When I’m watching a flock of waxwings swirling through the sky above the Lakewood Pumping Station, I feel a surge of surprised outrage when a Merlin rushes in to grab one. But when I’m watching a Merlin cruise at top speed through the air and suddenly dive-bomb some waxwings, I feel a thrill of excitement and appreciation.

This ambivalence holds a delicate, uneasy balance—! know birders who’ve thrown rocks at owls or hawks attacking smaller birds, and I also know one guy who normally loves little birds yet once grabbed a live chickadee to offer to a hungry Boreal Owl in his yard. Although most of us have done neither, we can probably envision at least one scenario in which we could be the rock thrower or maybe even the chickadee killer. A few birders glorify predation, taking macabre pleasure in the bloody work, but most of us find the killing repugnant, even if necessary and good. I’m grateful I wasn’t with Kim Eckert when he watched a Boreal Owl take on a flying squirrel—the owl ultimately won, but it was a long, hard-fought battle and I don’ t know where my sympathies would have fallen.

I never before considered keeping an owl in my house for any length of time, but after my Boreal Owl experience, I’ve decided to apply for a permit to keep an unreleasable Boreal or Saw-whet Owl for educational programs. I simply couldn’t raise mice, or even keep them a few days, without developing compassion for them, which is inconsistent with keeping an owl.

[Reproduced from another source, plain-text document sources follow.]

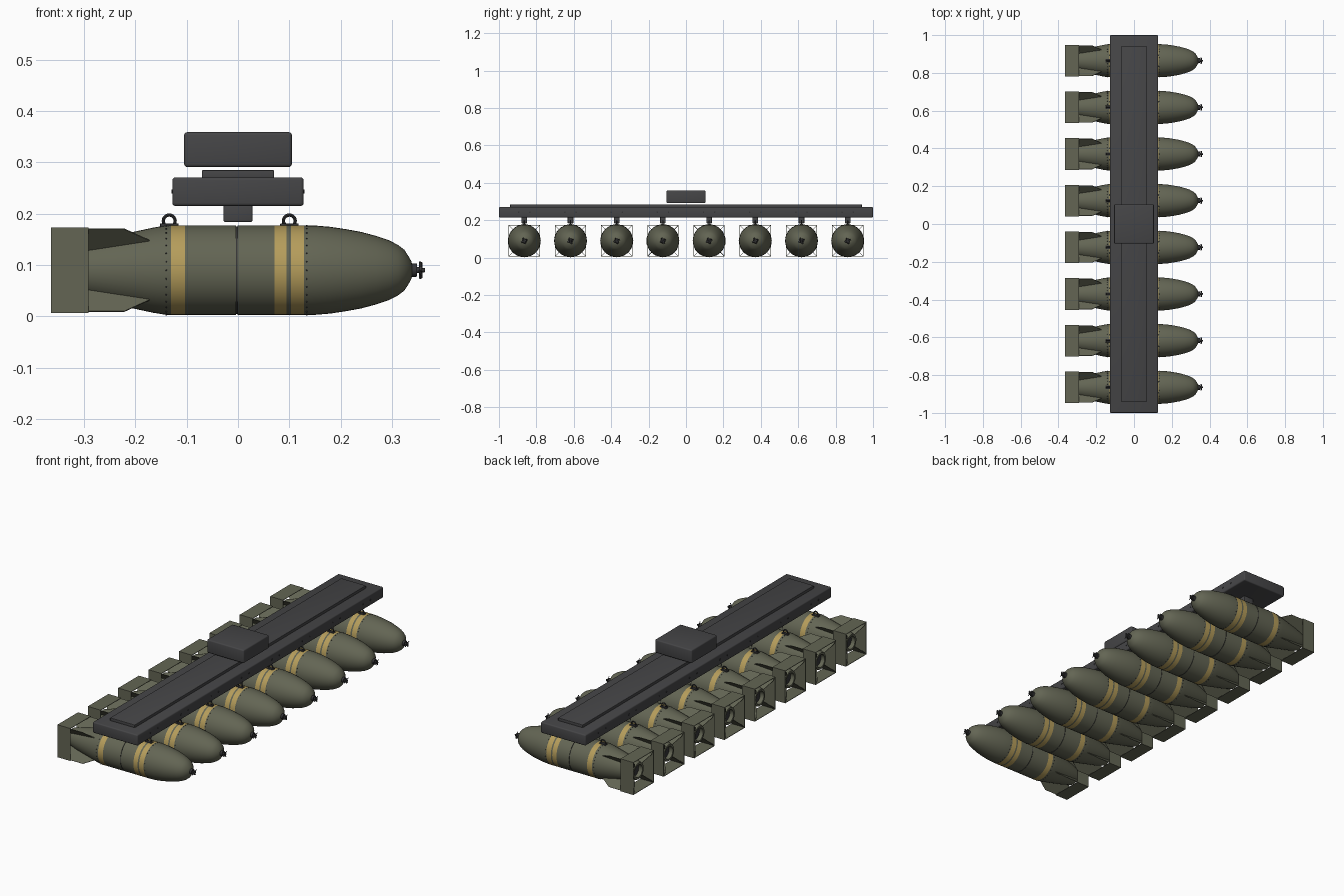
import bpy, bmesh, math
from mathutils import Matrix, Vector

if "Cube" in bpy.data.objects:
    bpy.data.objects.remove(bpy.data.objects["Cube"])


def material(name, col):
    m = bpy.data.materials.new(name)
    m.diffuse_color = (*col, 1)
    m.use_nodes = True
    m.node_tree.nodes["Principled BSDF"].inputs["Base Color"].default_value = m.diffuse_color
    return m


OLIVE = material("olive paint", (0.125, 0.13, 0.088))
YELLOW = material("yellow band", (0.46, 0.335, 0.105))
RACK = material("rack grey", (0.06, 0.06, 0.063))
DARK = material("dark steel", (0.035, 0.035, 0.037))
CZ = 0.09                                   # height of the bomb axis
ROWS = [(i - 3.5) * 0.247 for i in range(8)]


def finish(bm, name, mats, smooth=True):
    bmesh.ops.recalc_face_normals(bm, faces=bm.faces)
    me = bpy.data.meshes.new(name)
    bm.to_mesh(me)
    bm.free()
    for m in mats:
        me.materials.append(m)
    ob = bpy.data.objects.new(name, me)
    bpy.context.collection.objects.link(ob)
    if smooth:
        bpy.ops.object.select_all(action='DESELECT')
        bpy.context.view_layer.objects.active = ob
        ob.select_set(True)
        bpy.ops.object.shade_smooth_by_angle(angle=math.radians(35))
    return ob


def lathe(bm, profile, n):
    """Revolve (x, radius) points round the bomb axis."""
    rings = [[bm.verts.new((x, r * math.cos(2 * math.pi * k / n), CZ + r * math.sin(2 * math.pi * k / n)))
              for k in range(n)] for x, r in profile]
    for a, b in zip(rings, rings[1:]):
        for k in range(n):
            bm.faces.new((a[k], a[(k + 1) % n], b[(k + 1) % n], b[k]))
    bm.faces.new(rings[0])
    bm.faces.new(rings[-1])


def box(bm, lo, hi, bevel=0.0):
    lo, hi = Vector(lo), Vector(hi)
    mat = Matrix.Translation((lo + hi) / 2) @ Matrix.Diagonal((*(hi - lo), 1))
    vs = bmesh.ops.create_cube(bm, size=1, matrix=mat)['verts']
    if bevel:
        es = list({e for v in vs for e in v.link_edges})
        bmesh.ops.bevel(bm, geom=es, offset=bevel, segments=3, profile=0.5, affect='EDGES')


def torus(bm, c, R, r, n=20, m=8):
    """Ring standing in the xz plane."""
    v = [[bm.verts.new((c[0] + (R + r * math.cos(b)) * math.cos(a), c[1] + r * math.sin(b),
                        c[2] + (R + r * math.cos(b)) * math.sin(a)))
          for b in (2 * math.pi * j / m for j in range(m))] for a in (2 * math.pi * i / n for i in range(n))]
    for i in range(n):
        for j in range(m):
            bm.faces.new((v[i][j], v[(i + 1) % n][j], v[(i + 1) % n][(j + 1) % m], v[i][(j + 1) % m]))


parts = []

# bomb body: hollow tail end, cone, banded cylinder with seam groove, ogive nose
bm = bmesh.new()
lathe(bm, [(-0.315, 0.03), (-0.335, 0.032), (-0.335, 0.042), (-0.29, 0.056), (-0.2, 0.0755), (-0.165, 0.083),
           (-0.14, 0.087), (-0.131, 0.0875), (-0.103, 0.0875), (-0.0035, 0.0875), (-0.0035, 0.0855),
           (-0.0005, 0.0855), (-0.0005, 0.0875), (0.071, 0.0875), (0.095, 0.0875), (0.103, 0.0875),
           (0.129, 0.0875), (0.15, 0.087), (0.18, 0.0845), (0.21, 0.080), (0.24, 0.0745), (0.27, 0.0665),
           (0.295, 0.058), (0.312, 0.049), (0.324, 0.04), (0.333, 0.026), (0.338, 0.017), (0.339, 0.012)], 40)
for f in bm.faces:
    x = f.calc_center_median().x
    if any(a < x < b for a, b in ((-0.131, -0.103), (0.071, 0.095), (0.103, 0.129))):
        f.material_index = 1
    elif -0.004 < x < 0 or -0.33 < x < -0.31 and len(f.verts) > 4:
        f.material_index = 2
parts.append(finish(bm, "bomb_body", [OLIVE, YELLOW, DARK]))

# four diagonal tail fins
bm = bmesh.new()
outline = [(-0.362, 0.114), (-0.222, 0.114), (-0.172, 0.082), (-0.2, 0.07), (-0.33, 0.036), (-0.362, 0.095)]
for k in range(4):
    a = math.radians(45 + 90 * k)
    d = Vector((0, math.cos(a), math.sin(a)))
    t = Vector((0, -math.sin(a), math.cos(a))) * 0.0012
    s = [[bm.verts.new(Vector((x, 0, CZ)) + d * r + t * q) for x, r in outline] for q in (-1, 1)]
    bm.faces.new(s[0])
    bm.faces.new(s[1][::-1])
    for i in range(6):
        j = (i + 1) % 6
        bm.faces.new((s[0][i], s[0][j], s[1][j], s[1][i]))
parts.append(finish(bm, "tail_fins", [OLIVE], False))

# open square box tail
bm = bmesh.new()
loops = [[bm.verts.new((x, y * h, CZ + z * h)) for y, z in ((1, 1), (-1, 1), (-1, -1), (1, -1))]
         for x, h in ((-0.364, 0.0835), (-0.291, 0.0835), (-0.291, 0.081), (-0.364, 0.081))]
for i in range(4):
    a, b = loops[i], loops[(i + 1) % 4]
    for k in range(4):
        bm.faces.new((a[k], a[(k + 1) % 4], b[(k + 1) % 4], b[k]))
parts.append(finish(bm, "tail_box", [OLIVE], False))

# nose fuze with arming vanes
bm = bmesh.new()
lathe(bm, [(0.333, 0.014), (0.349, 0.013), (0.349, 0.006), (0.354, 0.006), (0.354, 0.009),
           (0.359, 0.009), (0.359, 0.005), (0.364, 0.004)], 14)
for k in range(4):
    n0 = len(bm.verts)
    box(bm, (-0.0015, 0.004, -0.004), (0.0015, 0.017, 0.004))
    bm.verts.ensure_lookup_table()
    m = (Matrix.Translation((0.3565, 0, CZ)) @ Matrix.Rotation(math.pi * k / 2 + 0.4, 4, 'X')
         @ Matrix.Rotation(0.6, 4, 'Y'))
    bmesh.ops.transform(bm, matrix=m, verts=bm.verts[n0:])
parts.append(finish(bm, "nose_fuze", [DARK]))

# suspension lugs on base plates
bm = bmesh.new()
for x in (-0.134, 0.1):
    torus(bm, (x, 0, 0.186), 0.0115, 0.0032)
    box(bm, (x - 0.018, -0.009, 0.172), (x + 0.018, 0.009, 0.181), 0.0015)
parts.append(finish(bm, "suspension_lugs", [DARK]))

# rivet rings
bm = bmesh.new()
for x in (-0.14, 0.134):
    for k in range(32):
        m = (Matrix.Translation((0, 0, CZ)) @ Matrix.Rotation(2 * math.pi * k / 32, 4, 'X')
             @ Matrix.Translation((x, 0, 0.0875)))
        bmesh.ops.create_cone(bm, cap_ends=True, segments=6, radius1=0.002, radius2=0.0014, depth=0.002, matrix=m)
parts.append(finish(bm, "rivets", [DARK], False))

# hanger block between each bomb and the beam
bm = bmesh.new()
box(bm, (-0.028, -0.015, 0.184), (0.028, 0.015, 0.217), 0.003)
parts.append(finish(bm, "hanger", [RACK]))

# repeat every bomb part along the rack
for ob in parts:
    for y in ROWS[1:]:
        c = ob.copy()
        c.location.y = y
        bpy.context.collection.objects.link(c)
    ob.location.y = ROWS[0]

# rack: beam, top plate, centre mount
for name, lo, hi, bev in (("rack_beam", (-0.128, -1, 0.215), (0.128, 1, 0.271), 0.006),
                          ("top_plate", (-0.07, -0.94, 0.268), (0.07, 0.94, 0.285), 0.002),
                          ("centre_mount", (-0.105, -0.104, 0.291), (0.105, 0.104, 0.359), 0.006)):
    bm = bmesh.new()
    box(bm, lo, hi, bev)
    finish(bm, name, [RACK])

# bolts along both sides of the beam
bm = bmesh.new()
for s in (-1, 1):
    for y in ROWS:
        for d in (-0.03, 0.03):
            m = Matrix.Translation((s * 0.1285, y + d, 0.243)) @ Matrix.Rotation(math.pi / 2, 4, 'Y')
            bmesh.ops.create_cone(bm, cap_ends=True, segments=8, radius1=0.004, radius2=0.004, depth=0.003, matrix=m)
finish(bm, "beam_bolts", [DARK], False)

Fortunately, captive owls readily take to dead mice—I don’t mind defrosting them, though my family may want me to get my own personal kitchen. Meanwhile, my little deer mouse is thriving. I’m calling her “Reprieve.”